Below are the records; copy exactly the stretch from the line containing "0.010), (0, 0.010)]" through the line containing "0.048)], (FRONT, HY, HZ), (1, 0, 0))", both ends included, and nothing else.

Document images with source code
:::

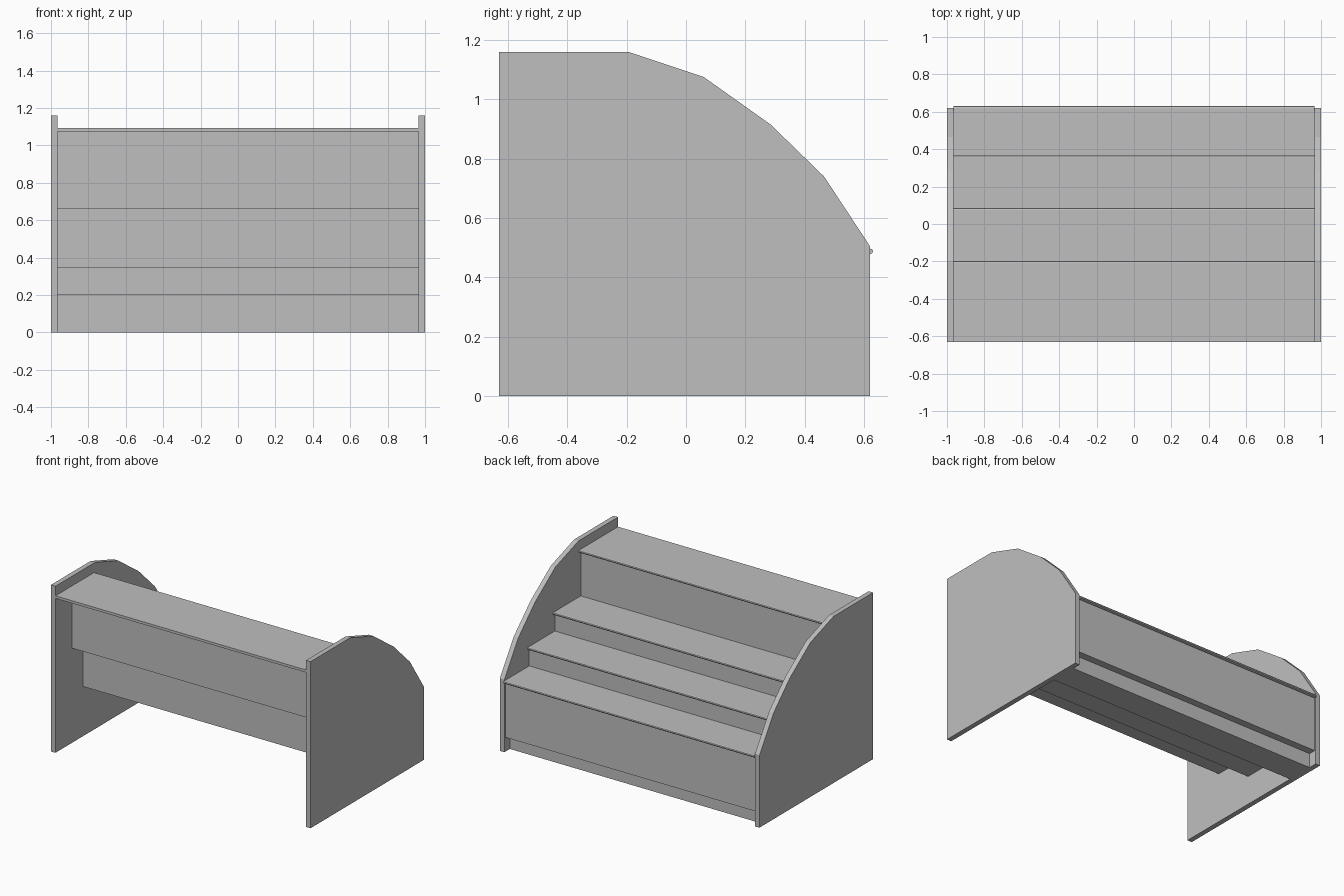
import bpy
import bmesh

cube = bpy.data.objects.get("Cube")
if cube:
    bpy.data.objects.remove(cube, do_unlink=True)

grey = bpy.data.materials.new("light_grey")
grey.use_nodes = True
colour = (0.52, 0.52, 0.52, 1)
grey.diffuse_color = colour
grey.node_tree.nodes["Principled BSDF"].inputs["Base Color"].default_value = colour

INNER = 0.965    # half width between the side panels
BOARD = 0.018    # tread thickness


def extrude_x(name, profile, x0, x1):
    """Solid made by sweeping a (y, z) outline from x0 to x1."""
    bm = bmesh.new()
    face = bm.faces.new([bm.verts.new((x0, y, z)) for y, z in profile])
    swept = bmesh.ops.extrude_face_region(bm, geom=[face])
    verts = [v for v in swept["geom"] if isinstance(v, bmesh.types.BMVert)]
    bmesh.ops.translate(bm, verts=verts, vec=(x1 - x0, 0, 0))
    bmesh.ops.recalc_face_normals(bm, faces=bm.faces)
    mesh = bpy.data.meshes.new(name)
    bm.to_mesh(mesh)
    bm.free()
    mesh.materials.append(grey)
    obj = bpy.data.objects.new(name, mesh)
    bpy.context.collection.objects.link(obj)
    return obj


def board(name, y0, y1, z0, z1):
    return extrude_x(name, [(y0, z0), (y1, z0), (y1, z1), (y0, z1)], -INNER, INNER)


# Side panels with the faceted curved top
side = [(-0.63, 0), (0.62, 0), (0.62, 0.505), (0.465, 0.74), (0.285, 0.915),
        (0.06, 1.075), (-0.195, 1.16), (-0.63, 1.16)]
extrude_x("left_side_panel", side, INNER, 1)
extrude_x("right_side_panel", side, -1, -INNER)

# Each step: tread back, tread nose, tread top, box back, riser, box bottom
steps = {
    "top": (-0.63, -0.198, 1.093, -0.45, -0.22, 0.66),
    "upper": (-0.22, 0.085, 0.768, -0.325, 0.065, 0.345),
    "middle": (0.065, 0.367, 0.632, -0.04, 0.347, 0.2),
    "bottom": (0.347, 0.63, 0.497, 0.37, 0.61, 0.1),
}
for label, (back, nose, top, box_back, riser, base) in steps.items():
    low = top - BOARD
    r = BOARD / 2
    # Tread with a rounded nose
    extrude_x(label + "_tread",
              [(back, low), (nose - r, low), (nose - r * 0.3, low + r * 0.3), (nose, low + r),
               (nose - r * 0.3, top - r * 0.3), (nose - r, top), (back, top)],
              -INNER, INNER)
    board(label + "_step_box", box_back, riser, base, low)

# Recessed toe kick under the lowest step
board("toe_kick", 0.37, 0.56, 0, 0.1)
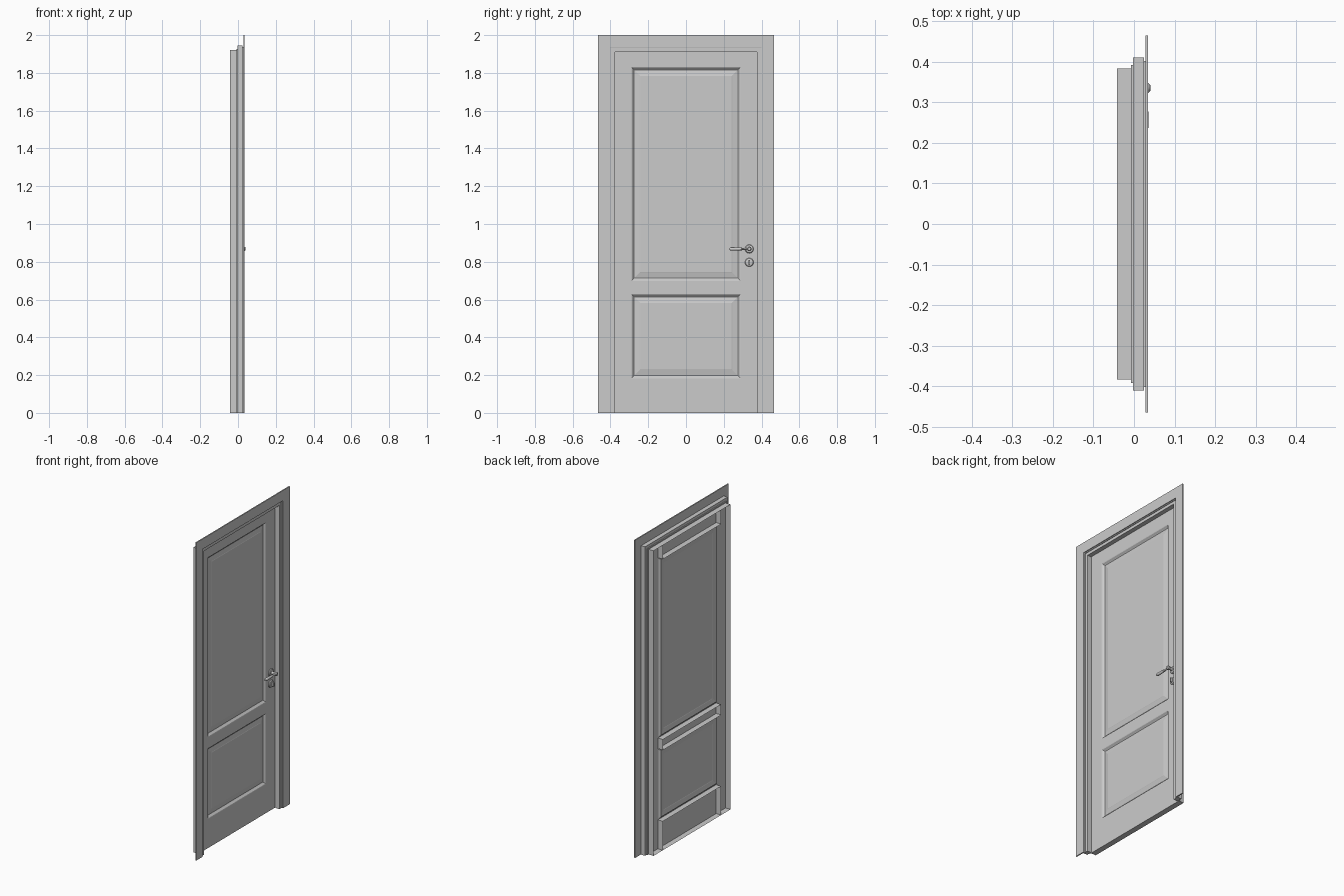
import bpy, bmesh, math
from mathutils import Vector, Matrix

if "Cube" in bpy.data.objects:
    bpy.data.objects.remove(bpy.data.objects["Cube"])

FRONT, BACK = -0.007, -0.042      # leaf face and rear edge (x)
LEAF_W, LEAF_H, SEAM = 0.383, 1.92, 0.29


def finish(name, bm, smooth=False):
    mesh = bpy.data.meshes.new(name)
    bm.to_mesh(mesh)
    bm.free()
    ob = bpy.data.objects.new(name, mesh)
    bpy.context.collection.objects.link(ob)
    if smooth:
        bpy.ops.object.select_all(action='DESELECT')
        ob.select_set(True)
        bpy.context.view_layer.objects.active = ob
        bpy.ops.object.shade_smooth_by_angle(angle=math.radians(35))
    return ob


def surround(name, w, h, profile):
    """Sweep a closed (outward offset, x) profile up, over and down the opening."""
    bm = bmesh.new()
    rows = []
    for d, x in profile:
        pts = [(-w - d, 0), (-w - d, h + d), (w + d, h + d), (w + d, 0)]
        rows.append([bm.verts.new((x, y, z)) for y, z in pts])
    for a, b in zip(rows, rows[1:] + rows[:1]):
        for i in range(3):
            bm.faces.new((a[i], a[i + 1], b[i + 1], b[i]))
    bm.faces.new([r[0] for r in rows])
    bm.faces.new([r[3] for r in rows])
    bmesh.ops.recalc_face_normals(bm, faces=bm.faces)
    return finish(name, bm)


def rect(bm, y0, y1, z0, z1, x):
    return [bm.verts.new((x, y, z)) for y, z in ((y0, z0), (y1, z0), (y1, z1), (y0, z1))]


def open_board(name, y0, y1, z0, z1, skip=None):
    """Board with a face and side walls, open at the rear."""
    bm = bmesh.new()
    f, b = rect(bm, y0, y1, z0, z1, FRONT), rect(bm, y0, y1, z0, z1, BACK)
    bm.faces.new(f)
    for i in range(4):
        if i != skip:
            j = (i + 1) % 4
            bm.faces.new((f[j], f[i], b[i], b[j]))
    loose = [v for v in bm.verts if not v.link_faces]
    bmesh.ops.delete(bm, geom=loose, context='VERTS')
    return finish(name, bm)


def panel(name, z0, z1):
    """Nested rings: moulding down into a groove, then a raised field."""
    bm = bmesh.new()
    steps = [(0, FRONT), (0.004, FRONT - 0.001), (0.012, FRONT - 0.009), (0.016, FRONT - 0.012),
             (0.019, FRONT - 0.012), (0.045, FRONT - 0.007), (0.048, FRONT - 0.006)]
    rings = [rect(bm, -SEAM + d, SEAM - d, z0 + d, z1 - d, x) for d, x in steps]
    for a, b in zip(rings, rings[1:]):
        for i in range(4):
            j = (i + 1) % 4
            bm.faces.new((a[i], a[j], b[j], b[i]))
    bm.faces.new(rings[-1])
    return finish(name, bm)


def turned(name, profile, origin, axis, segs=24):
    """Lathe a (radius, distance) profile along an axis."""
    bm = bmesh.new()
    vs = [bm.verts.new((r, 0, t)) for r, t in profile]
    es = [bm.edges.new(p) for p in zip(vs, vs[1:])]
    bmesh.ops.spin(bm, geom=vs + es, cent=(0, 0, 0), axis=(0, 0, 1),
                   angle=math.tau, steps=segs, use_duplicate=False)
    bmesh.ops.remove_doubles(bm, verts=bm.verts, dist=1e-5)
    bmesh.ops.recalc_face_normals(bm, faces=bm.faces)
    rot = Vector((0, 0, 1)).rotation_difference(Vector(axis)).to_matrix().to_4x4()
    bm.transform(Matrix.Translation(origin) @ rot)
    return finish(name, bm, True)


# Frame: jamb with tongue, seal strip and mitred casing
surround("jamb", 0.376, 1.911, [(0, -0.002), (0, 0.025), (0.018, 0.025), (0.018, 0.029),
                                (0.026, 0.029), (0.026, 0.025), (0.034, 0.025), (0.034, -0.002)])
surround("seal", 0.376, 1.911, [(0.004, -0.007), (0.004, -0.002), (0.016, -0.002), (0.016, -0.007)])
surround("casing", 0.40, 1.935, [(0, 0.028), (0, 0.034), (0.003, 0.035), (0.065, 0.035), (0.065, 0.028)])

# Leaf: stiles, rails and two raised panels
open_board("stile_hinge_side", -LEAF_W, -SEAM, 0, LEAF_H, skip=1)
open_board("stile_lock_side", SEAM, LEAF_W, 0, LEAF_H, skip=3)
for name, z0, z1 in (("bottom_rail", 0, 0.182), ("lock_rail", 0.63, 0.697), ("top_rail", 1.832, LEAF_H)):
    open_board(name, -SEAM, SEAM, z0, z1)
panel("lower_panel", 0.182, 0.63)
panel("upper_panel", 0.697, 1.832)

# Lever handle: rose, neck and turned grip
HY, HZ = 0.335, 0.868
ROSE = [(0, 0), (0.023, 0), (0.023, 0.004), (0.020, 0.008), (0.013, 0.010), (0, 0.010)]
turned("handle_rose", ROSE, (FRONT, HY, HZ), (1, 0, 0))
turned("handle_neck", [(0.010, 0.008), (0.008, 0.016), (0.008, 0.026), (0.012, 0.034),
                       (0.012, 0.042), (0.008, 0.047), (0, 0.048)], (FRONT, HY, HZ), (1, 0, 0))
turned("handle_lever", [(0, 0), (0.006, 0), (0.005, 0.030), (0.005, 0.036), (0.008, 0.040), (0.007, 0.044),
                        (0.008, 0.055), (0.009, 0.080), (0.009, 0.096), (0.006, 0.104), (0, 0.106)],
       (0.027, HY, HZ), (0, -1, 0))

# Lock rose with thumb turn
turned("lock_rose", ROSE, (FRONT, HY, 0.797), (1, 0, 0))
bm = bmesh.new()
bmesh.ops.create_cube(bm, size=1, matrix=Matrix.Translation((0.009, HY, 0.797)) @ Matrix.Diagonal((0.014, 0.006, 0.026, 1)))
finish("thumb_turn", bm)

:::

__Worked solution__.
ROSE = [(0, 0), (0.023, 0), (0.023, 0.004), (0.020, 0.008), (0.013, 0.010), (0, 0.010)]
turned("handle_rose", ROSE, (FRONT, HY, HZ), (1, 0, 0))
turned("handle_neck", [(0.010, 0.008), (0.008, 0.016), (0.008, 0.026), (0.012, 0.034),
                       (0.012, 0.042), (0.008, 0.047), (0, 0.048)], (FRONT, HY, HZ), (1, 0, 0))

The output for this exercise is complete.